A small study has identified crizotinib as the culprit in reducing testosterone levels among men taking this drug as a treatment for anaplastic lymphoma kinase (ALK)-positive advanced non-small cell lung cancer (NSCLC).
Andrew J. Weickhardt, MBBS, DMedSc, of the University of Colorado Cancer Center in Aurora, and colleagues sought to document the differences in testosterone levels between crizotinib-treated and non-crizotinib-treated men with metastatic NSCLC. As the researchers reported in the journal Cancer, total testosterone levels were low (<241 ng/dL) in all 19 men receiving crizotinib, compared with only 6 of 19 men (32%) not being treated with this oral ALK-directed tyrosine kinase inhibitor.
Only 1 in 5 patients who had ALK gene rearrangements and had not yet received crizotinib had low testosterone. Two patients who had previously had normal testosterone levels experienced rapid decreases in the hormone within 14 to 21 days of the initiation of crizotinib therapy. Luteinizing hormone and follicle-stimulating hormone levels also declined in those two men when crizotinib was administered. Discontinuation of the drug led to the restoration of normal testosterone levels.

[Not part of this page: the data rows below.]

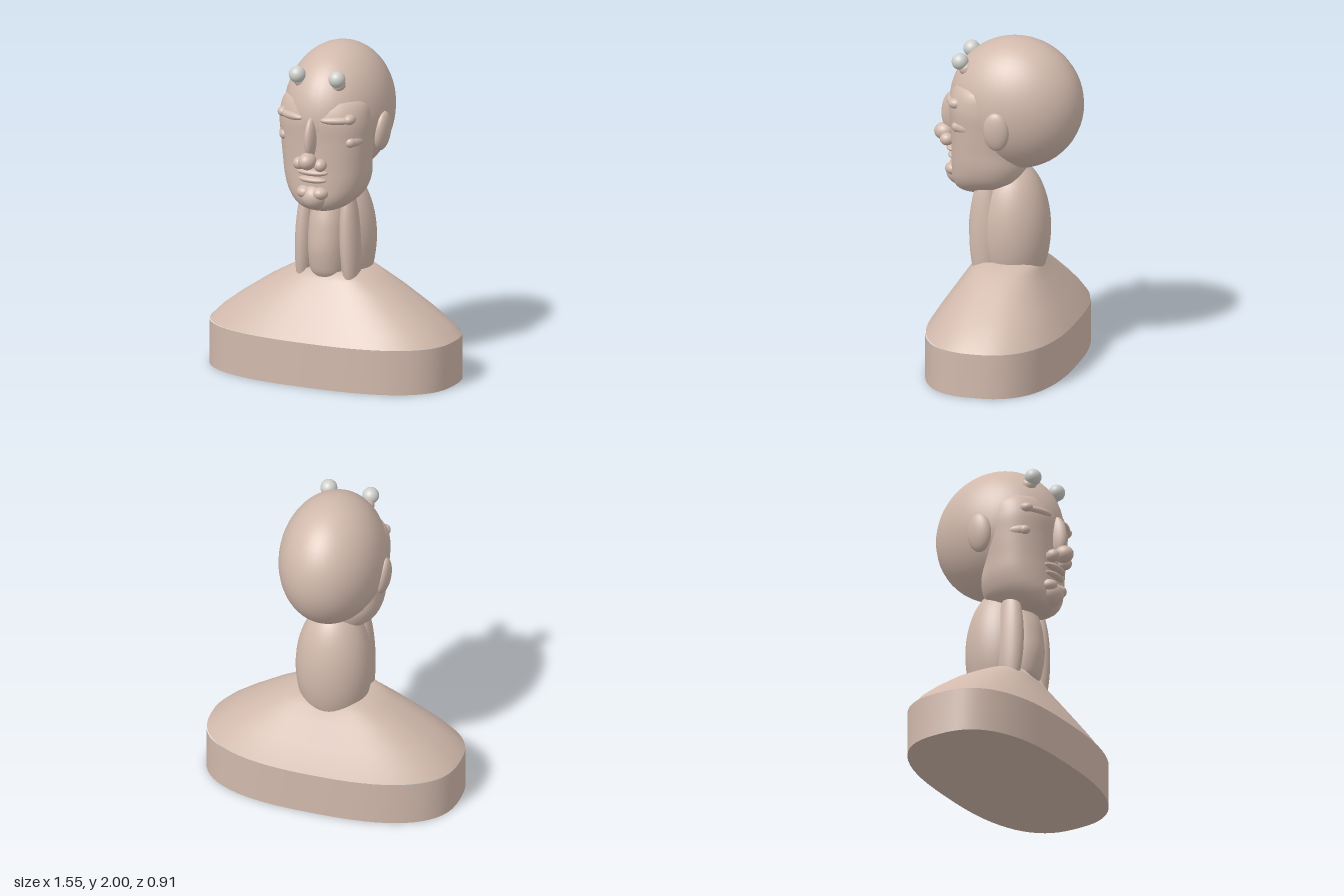
import * as THREE from 'three';

const skin = new THREE.MeshStandardMaterial({ color: 0xd1b9ac });
skin.name = 'clay';
const pearl = new THREE.MeshStandardMaterial({ color: 0xcfd0cc });
pearl.name = 'pale grey';

// Rounded cross-sections [y, half width, front z, back z] joined into a smooth skin
function loft(name, rows, power, smooth = 0, segments = 64) {
  if (smooth) {
    const pairs = [0, 1].map((k) => new THREE.CatmullRomCurve3(
      rows.map((r) => k ? new THREE.Vector3(r[2], r[3], 0) : new THREE.Vector3(r[0], r[1], 0))));
    const count = (rows.length - 1) * smooth;
    rows = Array.from({ length: count + 1 }, (_, i) => {
      const a = pairs[0].getPoint(i / count), b = pairs[1].getPoint(i / count);
      return [a.x, a.y, b.x, b.y];
    });
  }
  const positions = [], index = [];
  const bend = (v) => Math.sign(v) * Math.abs(v) ** (2 / power);
  rows.forEach(([y, rx, zf, zb], j) => {
    for (let i = 0; i < segments; i++) {
      const a = (i / segments) * Math.PI * 2;
      positions.push(rx * bend(Math.cos(a)), y, (zf + zb) / 2 + ((zf - zb) / 2) * bend(Math.sin(a)));
      if (j === rows.length - 1) continue;
      const p = j * segments + i, q = j * segments + ((i + 1) % segments);
      index.push(p, p + segments, q, q, p + segments, q + segments);
    }
  });
  const geometry = new THREE.BufferGeometry();
  geometry.setAttribute('position', new THREE.Float32BufferAttribute(positions, 3));
  geometry.setIndex(index);
  geometry.computeVertexNormals();
  const mesh = new THREE.Mesh(geometry, skin);
  mesh.name = name;
  return mesh;
}

// Ellipsoid from centre, radii and optional rotation
function blob(name, center, radii, rotation = [0, 0, 0], material = skin) {
  const mesh = new THREE.Mesh(new THREE.SphereGeometry(1, 40, 28), material);
  mesh.name = name;
  mesh.position.set(...center);
  mesh.scale.set(...radii);
  mesh.rotation.set(...rotation);
  return mesh;
}

// The same ellipsoid on both sides
function pair(name, [x, y, z], radii, [rx, ry, rz] = [0, 0, 0], material = skin) {
  const group = new THREE.Group();
  group.name = name + 's';
  for (const s of [1, -1]) {
    group.add(blob((s > 0 ? 'left ' : 'right ') + name, [s * x, y, z], radii, [rx, s * ry, s * rz], material));
  }
  return group;
}

export function createModel() {
  const model = new THREE.Group();
  model.name = 'portrait bust';

  // Plinth and sloping shoulders
  model.add(
    loft('plinth underside', [[0, 0, 0.005, 0.005], [0, 0.775, 0.43, -0.42]], 2.6),
    loft('plinth wall', [[0, 0.775, 0.43, -0.42], [0.27, 0.775, 0.43, -0.42]], 2.6),
    loft('shoulders', [
      [0.27, 0.775, 0.43, -0.42], [0.34, 0.705, 0.385, -0.38], [0.42, 0.6, 0.33, -0.33],
      [0.535, 0.43, 0.25, -0.255], [0.6, 0.315, 0.205, -0.215], [0.65, 0.22, 0.18, -0.19], [0.66, 0, 0, 0],
    ], 2.5),
  );

  // Neck with throat and side muscles
  model.add(
    blob('neck', [0, 0.82, -0.03], [0.228, 0.42, 0.22]),
    loft('throat', [
      [0.58, 0.09, 0.17, -0.05], [0.65, 0.11, 0.215, -0.05], [0.8, 0.118, 0.24, -0.05],
      [0.95, 0.115, 0.225, -0.05], [1.1, 0.1, 0.18, -0.05],
    ], 2.2, 5),
    pair('neck muscle', [0.145, 0.83, 0.11], [0.058, 0.34, 0.09], [0, 0, 0.04]),
  );

  // Cranium and lower face
  model.add(
    blob('cranium', [0, 1.6, -0.05], [0.312, 0.4, 0.402]),
    loft('face', [
      [1.03, 0, 0.19, 0.18], [1.045, 0.09, 0.27, 0.09], [1.075, 0.155, 0.315, 0.0],
      [1.14, 0.22, 0.335, -0.1], [1.23, 0.255, 0.335, -0.12], [1.35, 0.268, 0.335, -0.1],
      [1.48, 0.28, 0.34, -0.1], [1.6, 0.285, 0.348, -0.1], [1.72, 0.25, 0.31, -0.1], [1.8, 0, 0.1, 0.09],
    ], 2.25, 5),
    pair('ear', [0.3, 1.5, -0.005], [0.042, 0.12, 0.078], [0, 0, -0.1]),
  );

  // Brows, eyes and nose
  model.add(
    pair('brow', [0.15, 1.622, 0.295], [0.105, 0.027, 0.04], [0, 0.45, 0]),
    pair('brow end', [0.215, 1.628, 0.265], [0.035, 0.032, 0.045]),
    pair('eye', [0.228, 1.487, 0.215], [0.036, 0.038, 0.075], [0, -0.4, 0]),
    pair('inner eye', [0.212, 1.485, 0.25], [0.035, 0.034, 0.04]),
    blob('nose bridge', [0, 1.51, 0.345], [0.034, 0.125, 0.066], [-0.08, 0, 0]),
    blob('nose tip', [0, 1.378, 0.395], [0.052, 0.052, 0.06]),
    pair('nostril', [0.068, 1.352, 0.36], [0.038, 0.038, 0.042]),
  );

  // Mouth and chin
  model.add(
    blob('upper lip', [0, 1.297, 0.325], [0.1, 0.024, 0.048]),
    blob('lower lip', [0, 1.25, 0.32], [0.092, 0.022, 0.044]),
    blob('chin', [0, 1.14, 0.29], [0.085, 0.08, 0.09]),
    pair('chin pad', [0.05, 1.17, 0.32], [0.05, 0.04, 0.055]),
  );

  // Forehead spheres seated on small mounds
  model.add(
    pair('forehead mound', [0.12, 1.82, 0.225], [0.045, 0.045, 0.045]),
    pair('forehead sphere', [0.13, 1.862, 0.262], [0.05, 0.05, 0.05], [0, 0, 0], pearl),
  );

  return model;
}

Low testosterone can reduce bone density, muscle strength, and sex drive and increase fatigue and depression. Because men may stay on crizotinib for months or even years, the effects of low testosterone could be profound.